▶ _TASK STATEMENT_
In this exercise, the data must be written out exactly.

▶ _SUPPLIED INFORMATION_
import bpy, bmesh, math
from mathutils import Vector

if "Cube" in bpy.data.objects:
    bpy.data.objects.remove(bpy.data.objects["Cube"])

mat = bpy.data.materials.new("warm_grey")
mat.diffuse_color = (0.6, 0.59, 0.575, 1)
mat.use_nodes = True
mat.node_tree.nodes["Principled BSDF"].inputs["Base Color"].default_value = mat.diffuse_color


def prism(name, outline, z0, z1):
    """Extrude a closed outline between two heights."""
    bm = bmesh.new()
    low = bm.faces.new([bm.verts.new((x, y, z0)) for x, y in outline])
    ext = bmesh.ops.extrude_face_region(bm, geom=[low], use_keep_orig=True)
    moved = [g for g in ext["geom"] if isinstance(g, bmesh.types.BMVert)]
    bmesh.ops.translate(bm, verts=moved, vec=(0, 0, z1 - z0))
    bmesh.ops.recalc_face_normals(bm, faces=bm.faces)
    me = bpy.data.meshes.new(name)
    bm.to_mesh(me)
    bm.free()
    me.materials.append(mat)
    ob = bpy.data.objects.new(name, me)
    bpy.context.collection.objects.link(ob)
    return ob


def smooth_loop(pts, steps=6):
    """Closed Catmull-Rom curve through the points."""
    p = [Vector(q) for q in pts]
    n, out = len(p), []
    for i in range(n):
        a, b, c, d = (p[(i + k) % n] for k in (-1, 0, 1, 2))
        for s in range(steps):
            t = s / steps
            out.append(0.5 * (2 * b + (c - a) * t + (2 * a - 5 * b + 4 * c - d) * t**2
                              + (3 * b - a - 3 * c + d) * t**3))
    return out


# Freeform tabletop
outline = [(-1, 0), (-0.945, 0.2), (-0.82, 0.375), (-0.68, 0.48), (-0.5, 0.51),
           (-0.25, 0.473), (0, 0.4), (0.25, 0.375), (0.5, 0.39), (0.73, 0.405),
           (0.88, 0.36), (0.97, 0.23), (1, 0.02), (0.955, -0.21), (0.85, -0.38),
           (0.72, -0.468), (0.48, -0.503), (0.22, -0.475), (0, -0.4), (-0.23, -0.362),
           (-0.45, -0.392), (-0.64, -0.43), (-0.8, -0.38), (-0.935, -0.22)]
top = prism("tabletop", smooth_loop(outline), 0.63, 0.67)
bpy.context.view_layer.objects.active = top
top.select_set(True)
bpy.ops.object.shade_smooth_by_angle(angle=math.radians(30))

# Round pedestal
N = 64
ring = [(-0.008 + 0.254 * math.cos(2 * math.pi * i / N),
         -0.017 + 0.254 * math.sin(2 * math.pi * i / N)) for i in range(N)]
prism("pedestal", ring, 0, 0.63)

▶ _RESPONSE TO THIS TASK_
import bpy, bmesh, math
from mathutils import Vector

if "Cube" in bpy.data.objects:
    bpy.data.objects.remove(bpy.data.objects["Cube"])

mat = bpy.data.materials.new("warm_grey")
mat.diffuse_color = (0.6, 0.59, 0.575, 1)
mat.use_nodes = True
mat.node_tree.nodes["Principled BSDF"].inputs["Base Color"].default_value = mat.diffuse_color


def prism(name, outline, z0, z1):
    """Extrude a closed outline between two heights."""
    bm = bmesh.new()
    low = bm.faces.new([bm.verts.new((x, y, z0)) for x, y in outline])
    ext = bmesh.ops.extrude_face_region(bm, geom=[low], use_keep_orig=True)
    moved = [g for g in ext["geom"] if isinstance(g, bmesh.types.BMVert)]
    bmesh.ops.translate(bm, verts=moved, vec=(0, 0, z1 - z0))
    bmesh.ops.recalc_face_normals(bm, faces=bm.faces)
    me = bpy.data.meshes.new(name)
    bm.to_mesh(me)
    bm.free()
    me.materials.append(mat)
    ob = bpy.data.objects.new(name, me)
    bpy.context.collection.objects.link(ob)
    return ob


def smooth_loop(pts, steps=6):
    """Closed Catmull-Rom curve through the points."""
    p = [Vector(q) for q in pts]
    n, out = len(p), []
    for i in range(n):
        a, b, c, d = (p[(i + k) % n] for k in (-1, 0, 1, 2))
        for s in range(steps):
            t = s / steps
            out.append(0.5 * (2 * b + (c - a) * t + (2 * a - 5 * b + 4 * c - d) * t**2
                              + (3 * b - a - 3 * c + d) * t**3))
    return out


# Freeform tabletop
outline = [(-1, 0), (-0.945, 0.2), (-0.82, 0.375), (-0.68, 0.48), (-0.5, 0.51),
           (-0.25, 0.473), (0, 0.4), (0.25, 0.375), (0.5, 0.39), (0.73, 0.405),
           (0.88, 0.36), (0.97, 0.23), (1, 0.02), (0.955, -0.21), (0.85, -0.38),
           (0.72, -0.468), (0.48, -0.503), (0.22, -0.475), (0, -0.4), (-0.23, -0.362),
           (-0.45, -0.392), (-0.64, -0.43), (-0.8, -0.38), (-0.935, -0.22)]
top = prism("tabletop", smooth_loop(outline), 0.63, 0.67)
bpy.context.view_layer.objects.active = top
top.select_set(True)
bpy.ops.object.shade_smooth_by_angle(angle=math.radians(30))

# Round pedestal
N = 64
ring = [(-0.008 + 0.254 * math.cos(2 * math.pi * i / N),
         -0.017 + 0.254 * math.sin(2 * math.pi * i / N)) for i in range(N)]
prism("pedestal", ring, 0, 0.63)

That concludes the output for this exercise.